Because we went with a lender who offers portability, we will be porting their mortgage to the new home in B.C. This is a double win, as their interest rate of 2.24 per cent is fixed for another three years. There will be no penalty involved as they are borrowing almost the exact same amount of money.
If you are comparing interest rates and see rock-bottom rates, it is important to review the conditions of the mortgage. Sometimes a lender will offer two rates only .05 per cent apart. The lower rate is often a low or no-frills option, which means that portability may not be an option or that your pre-payment privileges are reduced.

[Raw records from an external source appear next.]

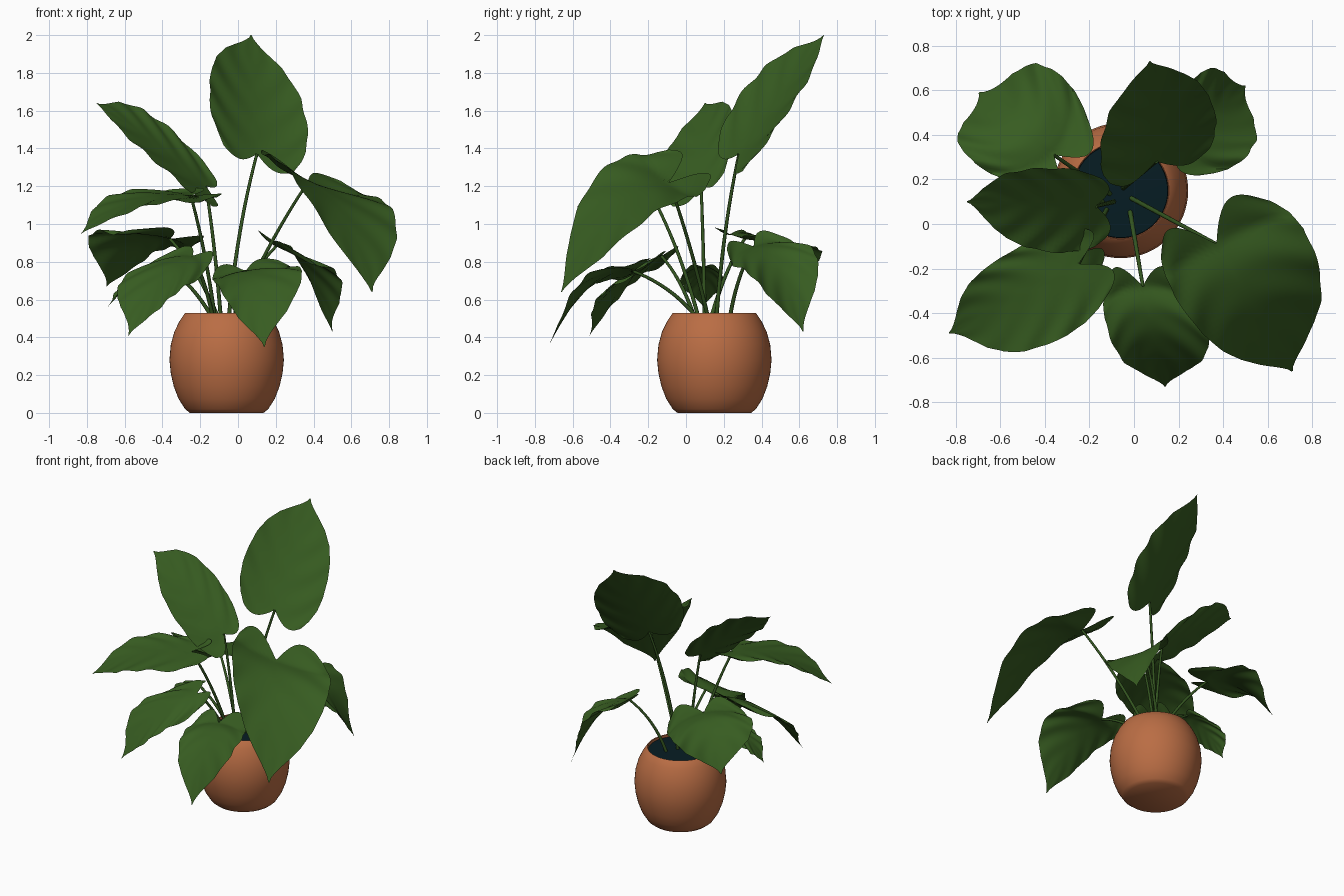
import bpy, bmesh, math
from mathutils import Vector as V

if "Cube" in bpy.data.objects:
    bpy.data.objects.remove(bpy.data.objects["Cube"])


def material(name, rgb):
    m = bpy.data.materials.new(name)
    m.diffuse_color = (*rgb, 1)
    m.use_nodes = True
    m.node_tree.nodes["Principled BSDF"].inputs["Base Color"].default_value = m.diffuse_color
    return m


LEAF = material("leaf green", (0.038, 0.107, 0.015))
STEM = material("stem green", (0.033, 0.090, 0.014))
CLAY = material("terracotta", (0.49, 0.153, 0.058))
SOIL = material("dark soil", (0.002, 0.012, 0.017))
POT = V((-0.06, 0.15, 0))


def finish(name, bm, mat):
    me = bpy.data.meshes.new(name)
    bmesh.ops.recalc_face_normals(bm, faces=bm.faces)
    bm.to_mesh(me)
    bm.free()
    me.materials.append(mat)
    for p in me.polygons:
        p.use_smooth = True
    ob = bpy.data.objects.new(name, me)
    bpy.context.collection.objects.link(ob)
    me.set_sharp_from_angle(angle=math.radians(50))
    return ob


def lathe(name, profile, mat, n=64):
    bm = bmesh.new()
    rings = [[bm.verts.new(POT + V((r * math.cos(2 * math.pi * i / n),
                                    r * math.sin(2 * math.pi * i / n), z)))
              for i in range(n)] for r, z in profile]
    for a, b in zip(rings, rings[1:]):
        for i in range(n):
            bm.faces.new((a[i], a[(i + 1) % n], b[(i + 1) % n], b[i]))
    for ring in (rings[0], rings[-1]):
        bm.faces.new(ring)
    return finish(name, bm, mat)


# Round pot with a thin rim, filled with soil
lathe("pot", [(0.195, 0), (0.22, 0.02), (0.255, 0.075), (0.28, 0.14), (0.296, 0.21), (0.303, 0.28),
              (0.296, 0.36), (0.277, 0.43), (0.25, 0.485), (0.222, 0.527), (0.217, 0.53),
              (0.213, 0.527), (0.213, 0.49)], CLAY)
lathe("soil", [(0.213, 0.488), (0.211, 0.51), (0.1, 0.515)], SOIL)

# Half-width of a heart-shaped blade from stalk to its drawn-out tip
WIDTH = [(0, 0.72), (0.06, 0.86), (0.14, 0.96), (0.25, 1), (0.38, 0.98), (0.52, 0.91), (0.66, 0.77),
         (0.78, 0.56), (0.87, 0.33), (0.93, 0.15), (0.97, 0.05), (1, 0.01)]


def width(t):
    for (a, wa), (b, wb) in zip(WIDTH, WIDTH[1:]):
        if t <= b:
            return wa + (wb - wa) * (t - a) / (b - a)
    return 0.01


def leaf(name, a, tip, left, right, lift, lobe, root, bow):
    """Blade from stalk joint a to tip; left/right are its widest edge points."""
    a, tip, left, right = V(a), V(tip), V(left), V(right)
    c = (a + tip) / 2 + V((0, 0, lift))

    def mid(u):
        if u < 0:
            return a + (tip - a).lerp(2 * (c - a), 0.3) * u
        return a * (1 - u) ** 2 + c * 2 * u * (1 - u) + tip * u * u

    m = mid(0.25 - 0.5625 * lobe * math.sin(2.3))
    side, cup = (right - left) / 2, (left + right) / 2 - m
    normal = side.cross(tip - a).normalized()
    nt, ns = 36, 24
    bm = bmesh.new()
    grid = []
    for i in range(nt + 1):
        t = i / nt
        row = []
        for j in range(ns + 1):
            s = 2 * j / ns - 1
            u = t - lobe * (1 - t) ** 2 * math.sin(2.3 * abs(s))
            v = s * width(t)
            ripple = 0.008 * abs(v) * math.sin(26 * (t - 0.25 * abs(s)))
            row.append(bm.verts.new(mid(u) + side * v + cup * v * v + normal * ripple))
        grid.append(row)
    for p, q in zip(grid, grid[1:]):
        for j in range(ns):
            bm.faces.new((p[j], p[j + 1], q[j + 1], q[j]))
    finish(name + "_leaf", bm, LEAF)

    # Stalk arching from the soil to the blade
    cu = bpy.data.curves.new(name + "_stem", 'CURVE')
    cu.dimensions = '3D'
    cu.bevel_depth, cu.bevel_resolution, cu.use_fill_caps = 0.010, 2, True
    sp = cu.splines.new('POLY')
    r = V((*root, 0.49))
    k = (r + a) / 2 + V(((r.x - a.x) * bow, (r.y - a.y) * bow, 0.05))
    sp.points.add(12)
    for i, pt in enumerate(sp.points):
        f = i / 12
        pt.co = (*(r * (1 - f) ** 2 + k * 2 * f * (1 - f) + a * f * f), 1)
        pt.radius = 1.1 - 0.3 * f
    cu.materials.append(STEM)
    bpy.context.collection.objects.link(bpy.data.objects.new(name + "_stem", cu))


# name, joint, tip, left edge, right edge, midrib lift, lobe size, stem root, stem bow
leaf("top", (0.10, 0.28, 1.37), (0.07, 0.73, 2.0), (-0.15, 0.27, 1.66), (0.37, 0.45, 1.47),
     0.0, 0.12, (-0.05, 0.16), 0.2)
leaf("large_right", (0.37, -0.09, 1.22), (0.71, -0.66, 0.64), (0.18, -0.32, 1.36), (0.76, -0.02, 1.13),
     0.30, 0.24, (-0.02, 0.12), 0.05)
leaf("upper_left", (-0.17, 0.08, 1.2), (-0.75, 0.10, 1.64), (-0.32, -0.13, 1.23), (-0.33, 0.25, 1.48),
     0.05, 0.12, (-0.09, 0.10), 0.1)
leaf("middle_left", (-0.25, -0.18, 1.15), (-0.83, -0.49, 0.95), (-0.30, -0.50, 1.12), (-0.51, -0.10, 1.18),
     0.15, 0.22, (-0.12, 0.07), 0.1)
leaf("front", (0.04, -0.28, 0.75), (0.14, -0.73, 0.35), (-0.13, -0.43, 0.70), (0.33, -0.42, 0.77),
     0.25, 0.23, (-0.02, 0.07), 0.1)
leaf("lower_left", (-0.24, -0.13, 0.83), (-0.58, -0.51, 0.41), (-0.26, -0.37, 0.68), (-0.56, -0.19, 0.75),
     0.18, 0.18, (-0.13, 0.05), 0.1)
leaf("back_left", (-0.36, 0.31, 0.92), (-0.695, 0.59, 0.67), (-0.71, 0.27, 0.96), (-0.32, 0.66, 0.87),
     0.21, 0.33, (-0.10, 0.13), 0.1)
leaf("back_right", (0.20, 0.36, 0.88), (0.50, 0.62, 0.43), (0.25, 0.64, 0.89), (0.48, 0.28, 0.77),
     0.26, 0.22, (-0.01, 0.23), 0.2)
leaf("small_left", (-0.38, 0.09, 0.77), (-0.69, 0.09, 0.56), (-0.50, -0.03, 0.71), (-0.54, 0.20, 0.71),
     0.10, 0.16, (-0.13, 0.10), 0.1)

Sometimes the lower rate options will not allow you to break your mortgage unless you sell your home.
Another situation I ran into last week involved a client who opted for a cash-back mortgage.
With the cash-back mortgage, their lender credited them with additional funds at the time their new mortgage was advanced. For some clients this works well.
The cash could be used for updates or improvements to their new home, or to pay off debts like loans or credit cards.
In this case, they received $25,000 when they bought their home. As they bought a slightly dated home in a great neighbourhood, they were able to use this money to do updates and renovations.
At the time, they asked their banker if they would be able to port their mortgage. They had moved to Kelowna from Ontario and intended to move back to Ontario within a few years. They were assured that it would be no problem to port the mortgage to a new property in Ontario.
What they weren’t told, and learned the hard way, was that if they broke the mortgage before their five-year term was up, they would have to repay every penny of the cash-back amount.
It didn’t matter that they had already made four years’ worth of payments on the mortgage.
Mortgage documents involve a lot of fine print. When you are caught up in the excitement of buying your home it is tempting to skip or not read everything thoroughly.
Pre-payment terms are clearly laid out for you in your mortgage commitment. The mortgage commitment is the initial document from your lender that outlines all of the terms and conditions you are signing for.
Working with a mortgage professional is important. Buying a home is one of the largest financial commitments most people make.